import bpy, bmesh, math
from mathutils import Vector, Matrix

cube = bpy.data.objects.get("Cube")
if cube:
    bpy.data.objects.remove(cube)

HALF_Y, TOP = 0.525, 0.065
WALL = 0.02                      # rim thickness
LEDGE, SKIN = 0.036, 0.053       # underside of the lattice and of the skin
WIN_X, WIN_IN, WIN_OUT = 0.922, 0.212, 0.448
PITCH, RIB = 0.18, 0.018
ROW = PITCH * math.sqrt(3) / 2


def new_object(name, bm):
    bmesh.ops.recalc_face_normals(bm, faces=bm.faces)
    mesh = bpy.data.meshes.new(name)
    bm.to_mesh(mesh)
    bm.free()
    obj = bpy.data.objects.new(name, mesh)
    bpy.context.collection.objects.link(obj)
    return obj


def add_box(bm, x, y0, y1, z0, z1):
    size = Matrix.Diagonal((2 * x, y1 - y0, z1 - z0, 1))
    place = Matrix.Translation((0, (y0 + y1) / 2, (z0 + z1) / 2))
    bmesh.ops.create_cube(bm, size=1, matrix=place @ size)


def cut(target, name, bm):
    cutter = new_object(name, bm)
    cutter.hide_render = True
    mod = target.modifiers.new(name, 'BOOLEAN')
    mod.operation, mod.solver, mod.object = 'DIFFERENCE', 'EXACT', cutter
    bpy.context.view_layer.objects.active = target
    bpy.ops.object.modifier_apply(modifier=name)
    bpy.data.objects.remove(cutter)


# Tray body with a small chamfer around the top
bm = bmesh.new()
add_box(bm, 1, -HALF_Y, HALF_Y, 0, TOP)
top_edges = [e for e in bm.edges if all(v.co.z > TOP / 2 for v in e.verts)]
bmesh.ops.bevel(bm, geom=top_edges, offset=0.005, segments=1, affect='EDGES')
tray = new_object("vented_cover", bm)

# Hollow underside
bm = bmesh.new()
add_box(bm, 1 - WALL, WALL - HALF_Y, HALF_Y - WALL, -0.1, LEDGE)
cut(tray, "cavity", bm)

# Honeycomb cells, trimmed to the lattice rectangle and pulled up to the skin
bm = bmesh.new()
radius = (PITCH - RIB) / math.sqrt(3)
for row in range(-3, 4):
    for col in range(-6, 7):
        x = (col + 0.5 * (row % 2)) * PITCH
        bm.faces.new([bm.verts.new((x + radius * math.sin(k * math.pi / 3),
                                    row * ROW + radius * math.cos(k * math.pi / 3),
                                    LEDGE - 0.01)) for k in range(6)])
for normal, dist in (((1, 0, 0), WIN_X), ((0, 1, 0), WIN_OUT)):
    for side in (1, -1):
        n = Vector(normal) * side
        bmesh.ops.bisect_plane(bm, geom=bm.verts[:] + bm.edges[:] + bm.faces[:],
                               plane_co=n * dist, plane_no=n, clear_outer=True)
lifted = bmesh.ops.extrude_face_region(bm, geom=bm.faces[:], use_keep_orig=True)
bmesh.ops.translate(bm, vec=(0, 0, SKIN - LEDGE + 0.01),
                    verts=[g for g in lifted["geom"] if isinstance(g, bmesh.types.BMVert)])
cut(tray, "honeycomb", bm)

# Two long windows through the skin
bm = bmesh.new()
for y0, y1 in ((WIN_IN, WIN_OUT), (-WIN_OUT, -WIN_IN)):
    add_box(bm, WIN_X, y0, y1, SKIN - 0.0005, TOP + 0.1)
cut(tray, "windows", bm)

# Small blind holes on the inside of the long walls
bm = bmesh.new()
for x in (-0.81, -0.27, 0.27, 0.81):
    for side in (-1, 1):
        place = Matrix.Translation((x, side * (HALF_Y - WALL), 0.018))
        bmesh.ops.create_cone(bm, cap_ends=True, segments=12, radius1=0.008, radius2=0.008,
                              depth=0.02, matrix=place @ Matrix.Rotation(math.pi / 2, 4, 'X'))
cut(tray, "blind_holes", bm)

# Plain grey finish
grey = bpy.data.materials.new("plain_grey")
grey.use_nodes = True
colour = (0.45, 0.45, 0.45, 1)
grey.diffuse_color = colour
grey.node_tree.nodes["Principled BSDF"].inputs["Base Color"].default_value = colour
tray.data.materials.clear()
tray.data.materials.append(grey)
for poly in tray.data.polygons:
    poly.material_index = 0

━━━━━━

__Work order__. Nothing in the data should be left out when you retype it exactly.

__Your response__.
import bpy, bmesh, math
from mathutils import Vector, Matrix

cube = bpy.data.objects.get("Cube")
if cube:
    bpy.data.objects.remove(cube)

HALF_Y, TOP = 0.525, 0.065
WALL = 0.02                      # rim thickness
LEDGE, SKIN = 0.036, 0.053       # underside of the lattice and of the skin
WIN_X, WIN_IN, WIN_OUT = 0.922, 0.212, 0.448
PITCH, RIB = 0.18, 0.018
ROW = PITCH * math.sqrt(3) / 2


def new_object(name, bm):
    bmesh.ops.recalc_face_normals(bm, faces=bm.faces)
    mesh = bpy.data.meshes.new(name)
    bm.to_mesh(mesh)
    bm.free()
    obj = bpy.data.objects.new(name, mesh)
    bpy.context.collection.objects.link(obj)
    return obj


def add_box(bm, x, y0, y1, z0, z1):
    size = Matrix.Diagonal((2 * x, y1 - y0, z1 - z0, 1))
    place = Matrix.Translation((0, (y0 + y1) / 2, (z0 + z1) / 2))
    bmesh.ops.create_cube(bm, size=1, matrix=place @ size)


def cut(target, name, bm):
    cutter = new_object(name, bm)
    cutter.hide_render = True
    mod = target.modifiers.new(name, 'BOOLEAN')
    mod.operation, mod.solver, mod.object = 'DIFFERENCE', 'EXACT', cutter
    bpy.context.view_layer.objects.active = target
    bpy.ops.object.modifier_apply(modifier=name)
    bpy.data.objects.remove(cutter)


# Tray body with a small chamfer around the top
bm = bmesh.new()
add_box(bm, 1, -HALF_Y, HALF_Y, 0, TOP)
top_edges = [e for e in bm.edges if all(v.co.z > TOP / 2 for v in e.verts)]
bmesh.ops.bevel(bm, geom=top_edges, offset=0.005, segments=1, affect='EDGES')
tray = new_object("vented_cover", bm)

# Hollow underside
bm = bmesh.new()
add_box(bm, 1 - WALL, WALL - HALF_Y, HALF_Y - WALL, -0.1, LEDGE)
cut(tray, "cavity", bm)

# Honeycomb cells, trimmed to the lattice rectangle and pulled up to the skin
bm = bmesh.new()
radius = (PITCH - RIB) / math.sqrt(3)
for row in range(-3, 4):
    for col in range(-6, 7):
        x = (col + 0.5 * (row % 2)) * PITCH
        bm.faces.new([bm.verts.new((x + radius * math.sin(k * math.pi / 3),
                                    row * ROW + radius * math.cos(k * math.pi / 3),
                                    LEDGE - 0.01)) for k in range(6)])
for normal, dist in (((1, 0, 0), WIN_X), ((0, 1, 0), WIN_OUT)):
    for side in (1, -1):
        n = Vector(normal) * side
        bmesh.ops.bisect_plane(bm, geom=bm.verts[:] + bm.edges[:] + bm.faces[:],
                               plane_co=n * dist, plane_no=n, clear_outer=True)
lifted = bmesh.ops.extrude_face_region(bm, geom=bm.faces[:], use_keep_orig=True)
bmesh.ops.translate(bm, vec=(0, 0, SKIN - LEDGE + 0.01),
                    verts=[g for g in lifted["geom"] if isinstance(g, bmesh.types.BMVert)])
cut(tray, "honeycomb", bm)

# Two long windows through the skin
bm = bmesh.new()
for y0, y1 in ((WIN_IN, WIN_OUT), (-WIN_OUT, -WIN_IN)):
    add_box(bm, WIN_X, y0, y1, SKIN - 0.0005, TOP + 0.1)
cut(tray, "windows", bm)

# Small blind holes on the inside of the long walls
bm = bmesh.new()
for x in (-0.81, -0.27, 0.27, 0.81):
    for side in (-1, 1):
        place = Matrix.Translation((x, side * (HALF_Y - WALL), 0.018))
        bmesh.ops.create_cone(bm, cap_ends=True, segments=12, radius1=0.008, radius2=0.008,
                              depth=0.02, matrix=place @ Matrix.Rotation(math.pi / 2, 4, 'X'))
cut(tray, "blind_holes", bm)

# Plain grey finish
grey = bpy.data.materials.new("plain_grey")
grey.use_nodes = True
colour = (0.45, 0.45, 0.45, 1)
grey.diffuse_color = colour
grey.node_tree.nodes["Principled BSDF"].inputs["Base Color"].default_value = colour
tray.data.materials.clear()
tray.data.materials.append(grey)
for poly in tray.data.polygons:
    poly.material_index = 0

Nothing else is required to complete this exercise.